July 15th, 2016
I have only started to add
.gitignore files to my projects on a more regular basis in the last few months. The reason was because I started to use development tools to improve my workflow environment. The more tools I added on, the more I realized the need for a .gitignore file.
Tonight I created a
.gitignore file for my new
simpleweather api app. I had created a
.txt file where I keep notes on the project, but I didn’t want to commit it to the repo. So I created a
.gitignore file. I wanted to add the text file to it, and I wanted to do it via
CLI. I came across a nifty little command that easily adds a new file to your
.gitignore via the Terminal:
echo 'simpleweather.txt' >> .gitignore
Just doing this worked for me. Remember however, that you will make your life easier if you don’t commit a file before deciding to ignore it. If you do commit a file and then decide to ignore it later, you will have to execute some extra commands before doing so. I will discuss how to ignore a file you have already committed in another post.
To create a
.gitignore file, make sure you are at the
root directory of your project in the Terminal.
Check for changes in your project via your favorite text editor. You should see your new
.gitignorefile listed there.
echo name_of_file >> .gitignore
.gitignorefile. The file you added via the Terminal should appear there.
Make sure that your
.gitignorefile is actually doing the work you want it to do by going back into the Terminal and checking on the status of your repository by typing
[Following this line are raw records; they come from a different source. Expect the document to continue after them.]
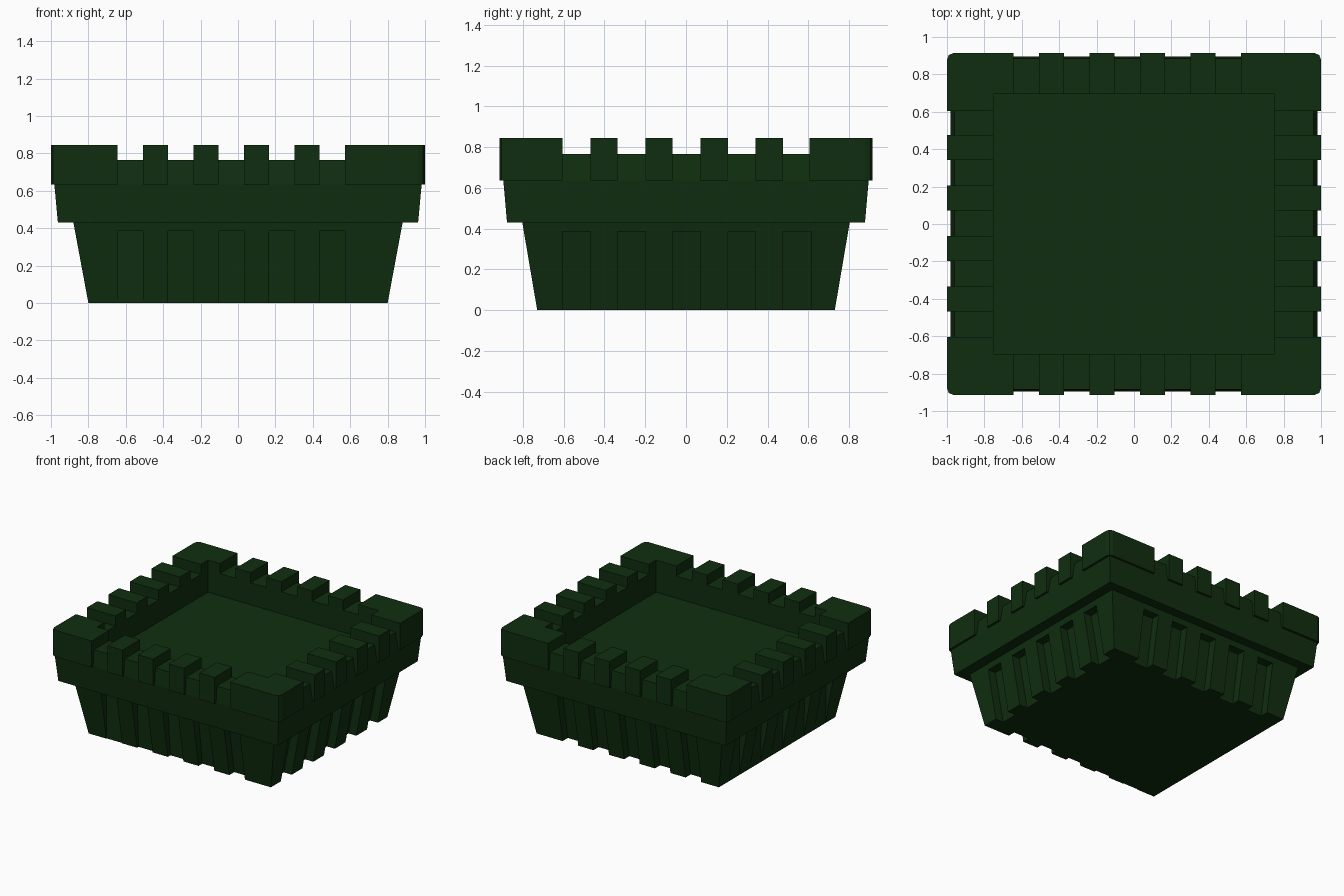
import bpy
import bmesh

cube = bpy.data.objects.get("Cube")
if cube:
    bpy.data.objects.remove(cube, do_unlink=True)

green = bpy.data.materials.new("dark_green")
green.use_nodes = True
color = (0.005, 0.027, 0.005, 1)
green.diffuse_color = color
green.node_tree.nodes["Principled BSDF"].inputs["Base Color"].default_value = color

HALF_X, HALF_Y = 1.0, 0.914          # outer size of the rim
IN_X, IN_Y = 0.75, 0.695             # inner size of the rim
FLOOR, BAND, NOTCH, TOP = 0.59, 0.635, 0.765, 0.845
PITCH, TOOTH = 0.27, 0.133
X_START, Y_START = -0.645, -0.605    # first notch along each side
NOTCH_W = PITCH - TOOTH


def make_object(name, bm):
    bmesh.ops.recalc_face_normals(bm, faces=bm.faces)
    mesh = bpy.data.meshes.new(name)
    bm.to_mesh(mesh)
    bm.free()
    mesh.materials.append(green)
    obj = bpy.data.objects.new(name, mesh)
    bpy.context.collection.objects.link(obj)
    return obj


def loft(bm, loops):
    """Skin closed loops of points and cap both ends."""
    rings = [[bm.verts.new(p) for p in loop] for loop in loops]
    for a, b in zip(rings, rings[1:]):
        for i in range(len(a)):
            j = (i + 1) % len(a)
            bm.faces.new((a[i], a[j], b[j], b[i]))
    bm.faces.new(rings[0])
    bm.faces.new(rings[-1])


def rect(x, y, z):
    return [(-x, -y, z), (x, -y, z), (x, y, z), (-x, y, z)]


def prism(bm, outline, z0, z1):
    loft(bm, [[(x, y, z) for x, y in outline] for z in (z0, z1)])


# Tapered tub, overhanging band, rim wall and recessed floor
bm = bmesh.new()
loft(bm, [rect(0.80, 0.73, 0), rect(0.88, 0.803, 0.43),
          rect(0.963, 0.878, 0.43), rect(0.982, 0.896, BAND),
          rect(0.96, 0.885, NOTCH), rect(IN_X, IN_Y, NOTCH),
          rect(IN_X, IN_Y, FLOOR)])
tub = make_object("tub", bm)

# Flutes around the lower wall, shallow on one side
GROOVE_TOP = 0.385
cut = bmesh.new()


def flute(axis, sign, start, low, high):
    """Cut one flute whose back wall leans from low (z = 0) to high."""
    z0 = -0.05
    low0 = low + (high - low) * z0 / GROOVE_TOP

    def loop(u):
        pts = [(low0, z0), (1.2, z0), (1.2, GROOVE_TOP), (high, GROOVE_TOP)]
        return [(sign * v, u, z) if axis == "x" else (u, sign * v, z)
                for v, z in pts]
    loft(cut, [loop(start), loop(start + NOTCH_W)])


for i in range(5):
    x = X_START + i * PITCH
    y = Y_START + i * PITCH
    flute("y", -1, x, 0.725 - 0.014 * i, 0.73)
    flute("y", 1, x, 0.665, 0.73)
    flute("x", 1, y, 0.73, 0.805)
    flute("x", -1, y, 0.803, 0.805)

cutter = make_object("flute_cutter", cut)
cutter.hide_render = True
mod = tub.modifiers.new("flutes", "BOOLEAN")
mod.operation = "DIFFERENCE"
mod.solver = "EXACT"
mod.object = cutter
bpy.context.view_layer.objects.active = tub
tub.select_set(True)
bpy.ops.object.modifier_apply(modifier=mod.name)
bpy.data.objects.remove(cutter, do_unlink=True)

# Battlement teeth along the four sides
bm = bmesh.new()
for i in range(4):
    x = X_START + NOTCH_W + i * PITCH
    y = Y_START + NOTCH_W + i * PITCH
    for s in (-1, 1):
        a, b = s * IN_Y, s * HALF_Y
        prism(bm, [(x, a), (x + TOOTH, a), (x + TOOTH, b), (x, b)], BAND, TOP)
        a, b = s * IN_X, s * HALF_X
        prism(bm, [(a, y), (b, y), (b, y + TOOTH), (a, y + TOOTH)], BAND, TOP)
make_object("rim_teeth", bm)

# L-shaped corner blocks with softened outer corners
bm = bmesh.new()
x_end = X_START + 4 * PITCH + NOTCH_W
C, D = 0.035, 0.010
for sx, ex in ((-1, X_START), (1, x_end)):
    for sy in (-1, 1):
        ox, oy, ix, iy = sx * HALF_X, sy * HALF_Y, sx * IN_X, sy * IN_Y
        ey = sy * -Y_START
        prism(bm, [(ex, iy), (ex, oy), (ox - sx * C, oy),
                   (ox - sx * D, oy - sy * D), (ox, oy - sy * C),
                   (ox, ey), (ix, ey), (ix, iy)], BAND, TOP)
make_object("corner_blocks", bm)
If the file you added to
.gitignoreno longer appears as an uncommitted file, then you know that your
.gitignorefile is doing its job for you!